Nothing outside the range below should be printed. Output exactly the lines from the line with "# Parchment thickness" to the line with "mesh.materials.append(mat)", both included.

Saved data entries
+ + +

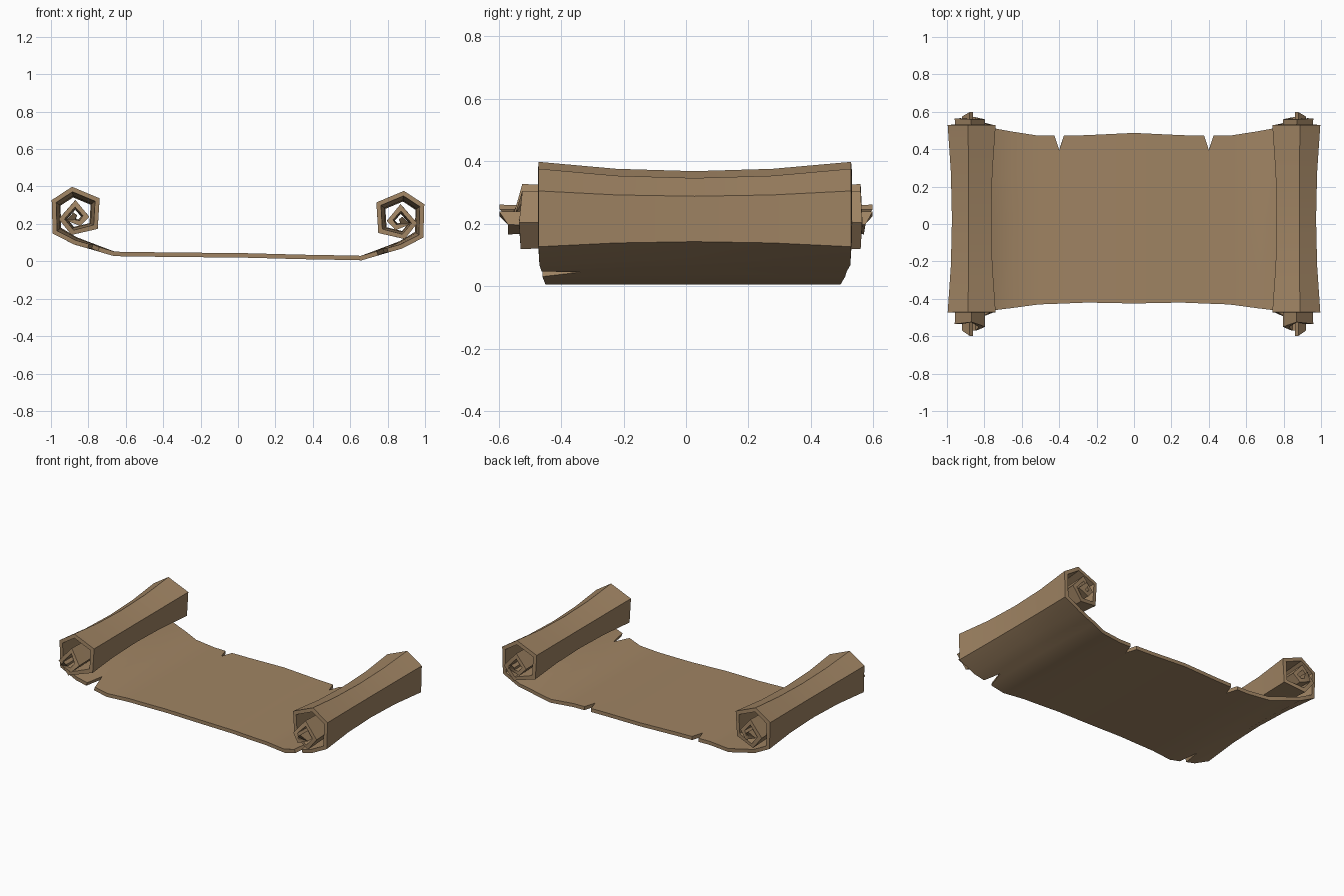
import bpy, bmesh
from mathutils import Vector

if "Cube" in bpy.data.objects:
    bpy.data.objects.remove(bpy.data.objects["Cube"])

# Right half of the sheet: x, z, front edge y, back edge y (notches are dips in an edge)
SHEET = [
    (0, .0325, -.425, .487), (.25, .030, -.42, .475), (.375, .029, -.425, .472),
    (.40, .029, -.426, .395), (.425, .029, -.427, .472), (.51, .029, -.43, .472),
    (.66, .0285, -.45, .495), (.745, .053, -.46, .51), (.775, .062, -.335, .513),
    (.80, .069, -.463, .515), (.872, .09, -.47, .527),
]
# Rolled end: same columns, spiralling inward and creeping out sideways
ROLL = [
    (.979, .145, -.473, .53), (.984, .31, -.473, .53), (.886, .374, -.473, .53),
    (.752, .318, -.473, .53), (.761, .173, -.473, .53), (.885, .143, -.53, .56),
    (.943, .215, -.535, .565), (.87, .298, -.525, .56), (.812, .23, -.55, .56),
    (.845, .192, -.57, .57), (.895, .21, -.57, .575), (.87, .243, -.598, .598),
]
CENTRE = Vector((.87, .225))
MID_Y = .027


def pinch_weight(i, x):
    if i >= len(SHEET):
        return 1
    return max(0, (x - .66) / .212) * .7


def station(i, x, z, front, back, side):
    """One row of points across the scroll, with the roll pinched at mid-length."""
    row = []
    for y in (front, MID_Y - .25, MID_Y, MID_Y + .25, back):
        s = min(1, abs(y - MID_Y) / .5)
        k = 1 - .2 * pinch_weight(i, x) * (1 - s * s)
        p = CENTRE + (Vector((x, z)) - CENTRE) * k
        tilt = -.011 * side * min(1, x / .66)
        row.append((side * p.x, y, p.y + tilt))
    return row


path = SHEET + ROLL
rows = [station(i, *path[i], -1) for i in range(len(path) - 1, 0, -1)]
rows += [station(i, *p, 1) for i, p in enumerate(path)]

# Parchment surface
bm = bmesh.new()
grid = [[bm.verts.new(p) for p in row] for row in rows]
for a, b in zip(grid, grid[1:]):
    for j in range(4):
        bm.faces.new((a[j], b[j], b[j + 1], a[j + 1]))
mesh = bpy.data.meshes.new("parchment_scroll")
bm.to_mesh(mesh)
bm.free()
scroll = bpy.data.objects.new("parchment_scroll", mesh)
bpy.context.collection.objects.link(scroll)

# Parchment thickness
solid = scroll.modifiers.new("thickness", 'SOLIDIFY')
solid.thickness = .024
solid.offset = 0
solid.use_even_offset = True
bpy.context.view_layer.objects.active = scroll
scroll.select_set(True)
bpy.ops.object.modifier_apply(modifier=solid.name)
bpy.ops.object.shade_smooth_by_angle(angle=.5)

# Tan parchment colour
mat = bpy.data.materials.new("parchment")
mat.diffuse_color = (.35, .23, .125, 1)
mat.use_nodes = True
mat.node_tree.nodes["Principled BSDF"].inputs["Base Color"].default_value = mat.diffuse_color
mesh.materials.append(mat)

+ + +

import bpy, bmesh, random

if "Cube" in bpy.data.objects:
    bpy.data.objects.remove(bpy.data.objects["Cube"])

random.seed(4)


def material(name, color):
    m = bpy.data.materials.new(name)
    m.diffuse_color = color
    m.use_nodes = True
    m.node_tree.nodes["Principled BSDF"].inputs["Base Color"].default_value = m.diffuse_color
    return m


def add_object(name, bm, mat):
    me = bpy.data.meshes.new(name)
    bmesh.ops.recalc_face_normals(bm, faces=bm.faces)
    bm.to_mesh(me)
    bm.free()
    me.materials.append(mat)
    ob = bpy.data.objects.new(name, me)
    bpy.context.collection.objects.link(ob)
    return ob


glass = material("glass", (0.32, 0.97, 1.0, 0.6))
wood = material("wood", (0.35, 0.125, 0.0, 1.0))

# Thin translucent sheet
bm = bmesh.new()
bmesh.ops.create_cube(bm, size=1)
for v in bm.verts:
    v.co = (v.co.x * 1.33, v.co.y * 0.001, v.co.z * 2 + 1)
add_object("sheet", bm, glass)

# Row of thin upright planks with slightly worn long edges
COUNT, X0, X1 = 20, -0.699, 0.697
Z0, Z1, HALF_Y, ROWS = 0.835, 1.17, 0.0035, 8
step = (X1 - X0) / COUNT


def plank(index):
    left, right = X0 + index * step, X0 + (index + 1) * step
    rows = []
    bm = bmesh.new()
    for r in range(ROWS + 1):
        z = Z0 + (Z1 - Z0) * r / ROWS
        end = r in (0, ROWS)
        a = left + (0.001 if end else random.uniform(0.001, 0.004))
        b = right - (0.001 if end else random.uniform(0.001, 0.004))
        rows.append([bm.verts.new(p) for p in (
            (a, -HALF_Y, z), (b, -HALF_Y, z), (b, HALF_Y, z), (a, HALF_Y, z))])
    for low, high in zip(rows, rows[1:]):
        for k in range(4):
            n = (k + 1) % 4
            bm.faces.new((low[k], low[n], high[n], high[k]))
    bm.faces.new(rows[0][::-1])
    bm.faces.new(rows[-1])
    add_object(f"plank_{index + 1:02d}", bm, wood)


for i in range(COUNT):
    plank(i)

+ + +

(WRITTEN ANSWER)
# Parchment thickness
solid = scroll.modifiers.new("thickness", 'SOLIDIFY')
solid.thickness = .024
solid.offset = 0
solid.use_even_offset = True
bpy.context.view_layer.objects.active = scroll
scroll.select_set(True)
bpy.ops.object.modifier_apply(modifier=solid.name)
bpy.ops.object.shade_smooth_by_angle(angle=.5)

# Tan parchment colour
mat = bpy.data.materials.new("parchment")
mat.diffuse_color = (.35, .23, .125, 1)
mat.use_nodes = True
mat.node_tree.nodes["Principled BSDF"].inputs["Base Color"].default_value = mat.diffuse_color
mesh.materials.append(mat)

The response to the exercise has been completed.